Saturday, November 10, 2007
Making memories at Burger King
Because my son and daughter-in-law had places to go and people to see, Nana and Grandpa (that's us) stayed with Elijah, age 11, and Noah, age 9, Thursday afternoon and evening. They finished their homework, and when mealtime rolled around, I took the boys to Burger King. We promised to bring something home to Nana. I don't know what you do when you go to Burger King, but we were sitting in our booth talking. I mentioned that their cousin Matthew had been chosen to sing in his county's honor chorus and the concert was next Thursday night.
"Really!" said Elijah.
"Yes," I said. "Would you guys like to go hear him sing if it's all right with your Mom and Dad on a school night?"
Elijah said, "I would," but Noah said, "No, not really."
Since we were on the subject of music, I suppose, Noah said, "Every morning we sing 'America the Beautiful' at school." He started singing, "O, beautiful for purple skies" and Elijah and I joined him at "For amber waves of grain." Our little trio wasn't loud and we weren't disturbing anyone else in the restaurant, as far as I could tell.
When we finished the first verse, I said, "That song has several more verses." Noah said, "It does?" and Elijah began singing, "O, beautiful for patriot dream" so I joined in again and made it a duet. Noah just listened.
When we finished that verse, I asked, "Do you say the Pledge of Allegiance every morning too?" They said they did.

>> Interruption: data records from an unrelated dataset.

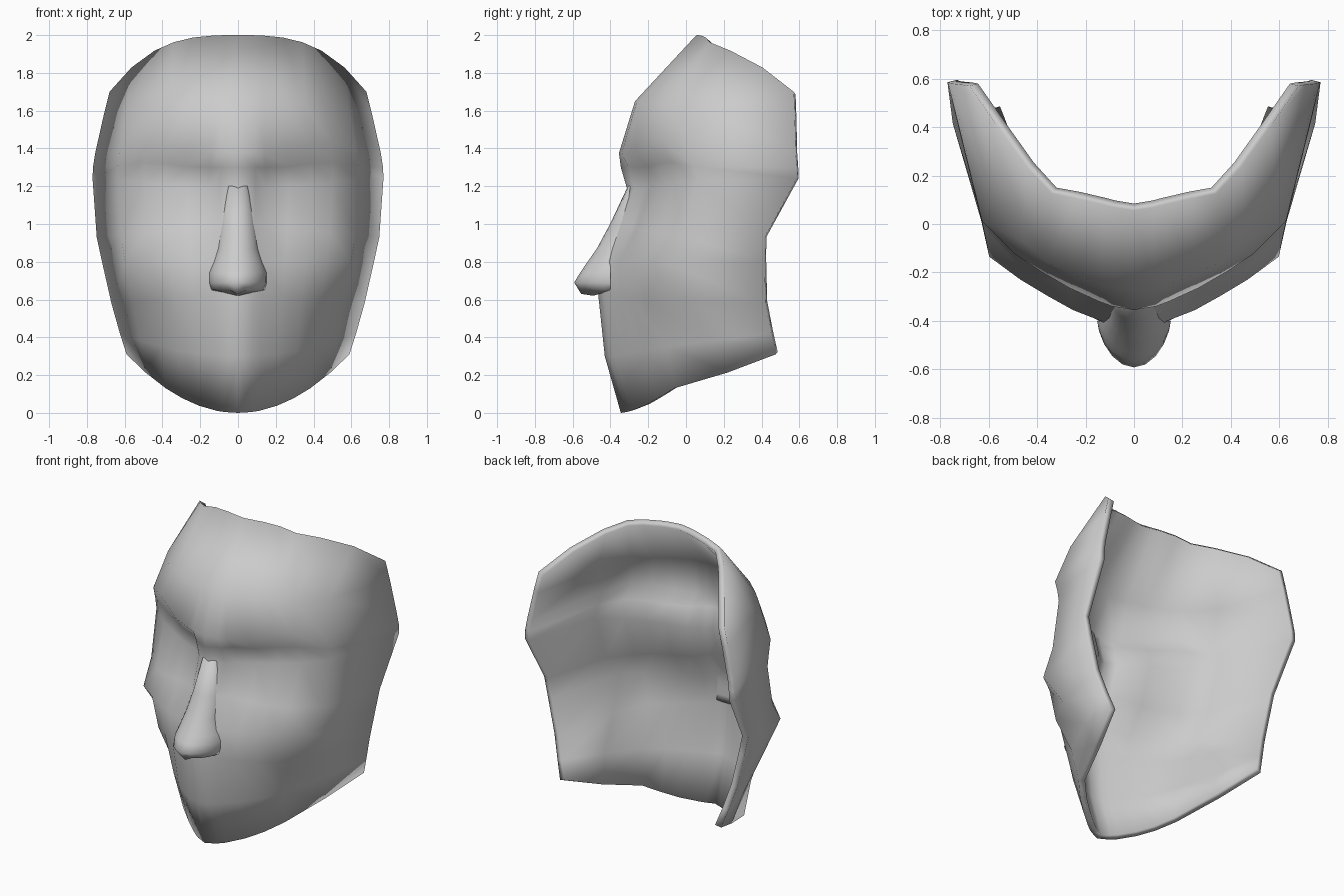
import bpy, math

if "Cube" in bpy.data.objects:
    bpy.data.objects.remove(bpy.data.objects["Cube"])

# fraction of the half width at each column of the face grid
COLS = [0, .12, .19, .35, .5, .65, .83, 1]
# per row: centre z, edge z, half width, z curve power, brow lift, y depth per column
ROWS = [
    (2.00, 1.70, .68, 3, 0, [.055, .068, .08, .105, .125, .235, .405, .57]),
    (1.65, 1.58, .71, 2, 0, [-.27, -.26, -.25, -.21, -.16, -.07, .11, .575]),
    (1.375, 1.38, .755, 1, .06, [-.355, -.34, -.32, -.265, -.20, -.125, .01, .58]),
    (1.30, 1.30, .768, 1, .03, [-.345, -.305, -.25, -.20, -.145, -.075, .045, .585]),
    (1.18, 1.24, .77, 1, 0, [-.31, -.275, -.22, -.185, -.125, -.06, .06, .585]),
    (1.00, .93, .748, 1, 0, [-.39, -.345, -.285, -.26, -.225, -.16, -.02, .415]),
    (.80, .80, .72, 1, 0, [-.45, -.43, -.40, -.355, -.295, -.23, -.135, .415]),
    (.63, .58, .67, 1, 0, [-.465, -.435, -.41, -.35, -.285, -.21, 0, .42]),
    (.30, .42, .625, 2, 0, [-.43, -.405, -.38, -.31, -.225, -.10, .15, .45]),
    (.00, .31, .59, 2, 0, [-.345, -.315, -.29, -.22, -.15, -.06, .22, .475]),
]


def make(name, verts, faces):
    me = bpy.data.meshes.new(name)
    me.from_pydata(verts, [], faces)
    ob = bpy.data.objects.new(name, me)
    bpy.context.collection.objects.link(ob)
    return ob


def grid_faces(rows, cols):
    return [(r * cols + c, (r + 1) * cols + c, (r + 1) * cols + c + 1, r * cols + c + 1)
            for r in range(rows - 1) for c in range(cols - 1)]


def finish(ob, angle):
    bpy.ops.object.select_all(action='DESELECT')
    ob.select_set(True)
    bpy.context.view_layer.objects.active = ob
    bpy.ops.object.convert(target='MESH')
    bpy.ops.object.shade_smooth_by_angle(angle=math.radians(angle))


# face shell: half grid, mirrored and thickened inwards
verts = []
for zc, ze, w, p, lift, ys in ROWS:
    for f, y in zip(COLS, ys):
        z = zc + (ze - zc) * f ** p + lift * math.exp(-((f - .6) / .17) ** 2)
        verts.append((w * f, y, z))
shell = make("mask_shell", verts, grid_faces(len(ROWS), len(COLS)))
mir = shell.modifiers.new("mirror", 'MIRROR')
mir.merge_threshold = .001
sol = shell.modifiers.new("thickness", 'SOLIDIFY')
sol.thickness = .04
sol.offset = -1
finish(shell, 150)

# nose: rounded cross-sections stacked from the bridge to the nostrils
# each: z, tip y, half width, base y
SECTIONS = [(1.20, -.308, .05, -.295), (1.0, -.402, .09, -.32), (.87, -.472, .105, -.385),
            (.78, -.535, .135, -.40), (.74, -.562, .152, -.40), (.69, -.592, .152, -.40),
            (.65, -.555, .14, -.40), (.64, -.49, .09, -.41)]
N = 11
verts = []
for z, tip, w, base in SECTIONS:
    for i in range(N):
        a = math.pi * i / (N - 1)
        # the lower centre dips into the septum point
        dip = .02 if z < .67 and i == N // 2 else 0
        verts.append((-w * math.cos(a), base + (tip - base) * math.sin(a) ** 1.3, z - dip))
faces = grid_faces(len(SECTIONS), N)
last = (len(SECTIONS) - 1) * N
faces += [tuple(range(N)), tuple(last + i for i in reversed(range(N)))]
faces += [(r * N, r * N + N - 1, (r + 1) * N + N - 1, (r + 1) * N) for r in range(len(SECTIONS) - 1)]
nose = make("nose", verts, faces)
finish(nose, 75)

I asked them if they sang "The Star-Spangled Banner" and they said they didn't. I told them that some people think "America the Beautiful" ought to be our national anthem because it is prettier and easier to sing than "The Star-Spangled Banner."
"But I think 'The Star-Spangled Banner' is more patriotic," said Elijah.

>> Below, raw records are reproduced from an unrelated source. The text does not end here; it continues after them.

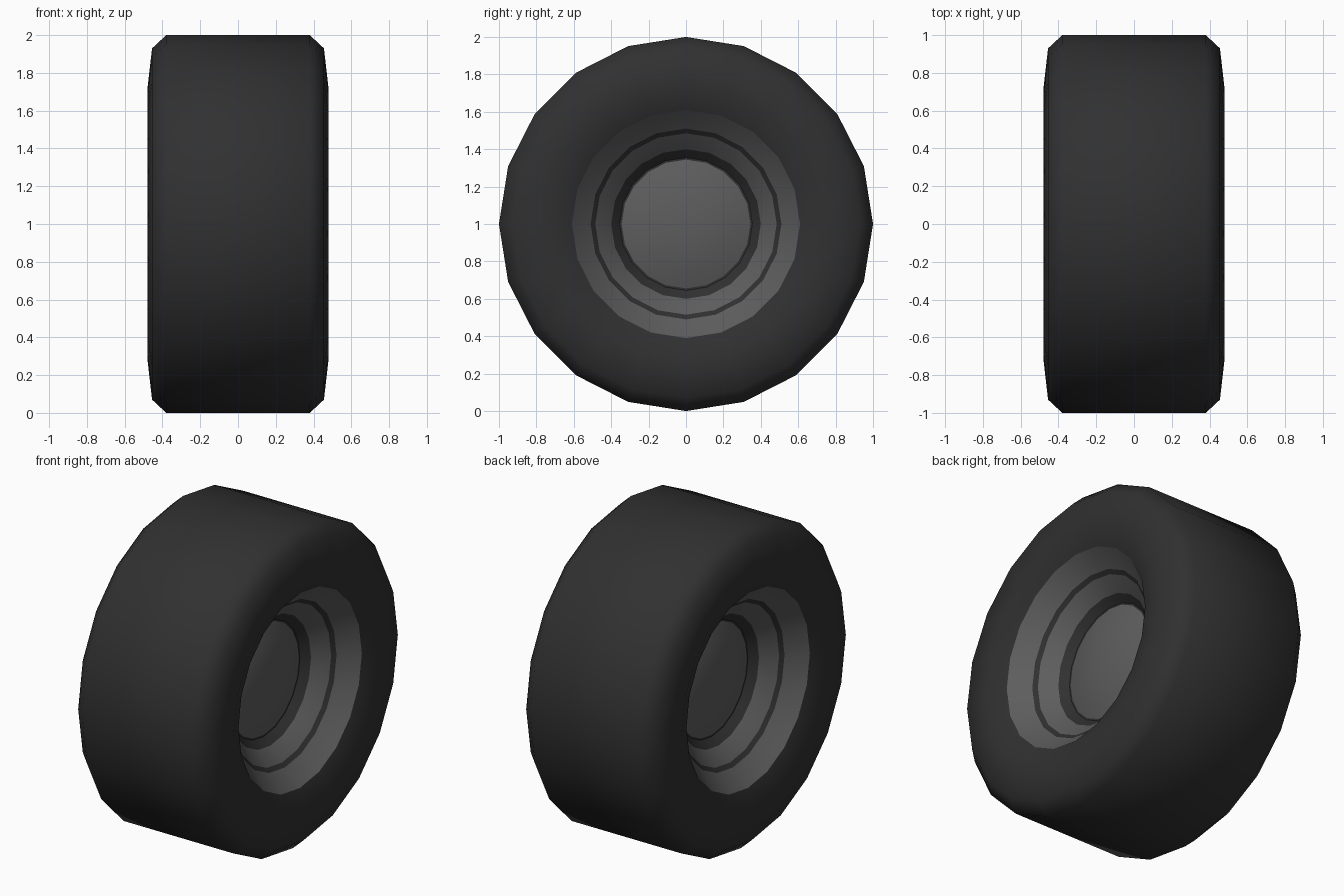
import bpy, bmesh, math

if "Cube" in bpy.data.objects:
    bpy.data.objects.remove(bpy.data.objects["Cube"])

def material(name, value):
    m = bpy.data.materials.new(name)
    m.diffuse_color = (value, value, value, 1)
    m.use_nodes = True
    m.node_tree.nodes["Principled BSDF"].inputs["Base Color"].default_value = m.diffuse_color
    return m

RUBBER = material("black rubber", 0.030)
METAL = material("grey metal", 0.110)
SIDES = 20

def lathe(name, profile, mats, index=None, close_end=False, angle=40, sides=SIDES):
    """Spin (x, radius) points around the wheel axle at z = 1."""
    bm = bmesh.new()
    rings = [[bm.verts.new((x, r * math.sin(2 * math.pi * i / sides),
                            1 + r * math.cos(2 * math.pi * i / sides)))
              for i in range(sides)] for x, r in profile]
    for k in range(len(rings) - 1):
        a, b = rings[k], rings[k + 1]
        for i in range(sides):
            j = (i + 1) % sides
            f = bm.faces.new((a[i], a[j], b[j], b[i]))
            f.material_index = index[k] if index else 0
    if close_end:
        bm.faces.new(rings[-1]).material_index = index[-1] if index else 0
    bm.normal_update()
    # surfaces of the dished wheel face outwards along the axle
    if close_end:
        for f in bm.faces:
            if f.normal.x * profile[0][0] < 0:
                f.normal_flip()
    else:
        bmesh.ops.recalc_face_normals(bm, faces=bm.faces)
    me = bpy.data.meshes.new(name)
    bm.to_mesh(me)
    bm.free()
    for m in mats:
        me.materials.append(m)
    ob = bpy.data.objects.new(name, me)
    bpy.context.collection.objects.link(ob)
    bpy.ops.object.select_all(action='DESELECT')
    ob.select_set(True)
    bpy.context.view_layer.objects.active = ob
    bpy.ops.object.shade_smooth_by_angle(angle=math.radians(angle))

# tyre: tread, bevelled shoulders and sidewalls
half = [(0.38, 1.0), (0.455, 0.93), (0.478, 0.73), (0.43, 0.61)]
lathe("tyre", [(-x, r) for x, r in reversed(half)] + half, [RUBBER], angle=60)

# dished rim with dark grooves, and domed hub cap, on both sides
rim = [(0.43, 0.61), (0.325, 0.51), (0.305, 0.485), (0.225, 0.40), (0.18, 0.355)]
hub = [(0.175, 0.36), (0.21, 0.25), (0.23, 0.12), (0.233, 0.03)]
for s, side in ((1, "right"), (-1, "left")):
    lathe(side + "_rim", [(s * x, r) for x, r in rim], [METAL, RUBBER], [0, 1, 0, 1], True)
    lathe(side + "_hub_cap", [(s * x, r) for x, r in hub], [METAL], None, True)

"Well, it was written during a war," I said. Noah said, "It was?" and I said, "Yes, during the War of 1812, during a battle at night. The man who wrote the song could see that our flag was still there because of the light from the rockets' red glare and the bombs bursting in air."
"Oh," said Noah. We paused and reflected. As the Psalmist said, Selah.
Noah asked, "Grandpa, when was World War I?"
"From 1914 to 1918," I said. "During World War II my dad was in the Navy, but two of his older brothers were in World War I." As I thought of my Uncle Art and my uncle John, it suddenly occurred to me that next Monday is Veterans Day, so I told the boys that Veterans Day was originally called Armistice Day to commemorate the cease-fire that ended World War I, and that it always used to occur on November 11 because on the eleventh hour of the eleventh day of the eleventh month in 1918, the soldiers stopped shooting at each other. Elijah said, "Really!"
I told them that when I was in school, whatever we were doing at the time, the principal would always come on the loudspeaker at eleven o'clock on November 11th every year and announce, "Let's have a moment of silence to honor the men who fought and died in World War I."
"Really!" said Elijah again.
The conversation turned to other things and we finished our food. We got something to take home to Nana and piled in the car to head back to the boys' house. The boys were subdued, their tummies full. About halfway home, Elijah said, "So at eleven o'clock on November 11th there was a moment of silence."
"Yes," I said.
"Grandpa, I love you," said Noah.
"I love you, too, baby," I said, but caught my faux pas and added quickly, "You're not a baby-- are you, Noah?" It was more a statement than a question.
"No," he said.
"Well, all my grandchildren are my babies and they will be even when they are all grown up," I said.
We pulled into the driveway and got out of the car and took Nana her sack of food. The streetlights had come on in the cul-de-sac so the boys went back outside for a game of kickball with some of the other kids in the neighborhood. Their version of kickball uses a beach ball and some of the mailboxes around the cul-de-sac serve as bases. One of the daddies was acting as umpire and one of the mommies was keeping track of the younger children.
I hope the boys remember our little trip to Burger King. I know I will.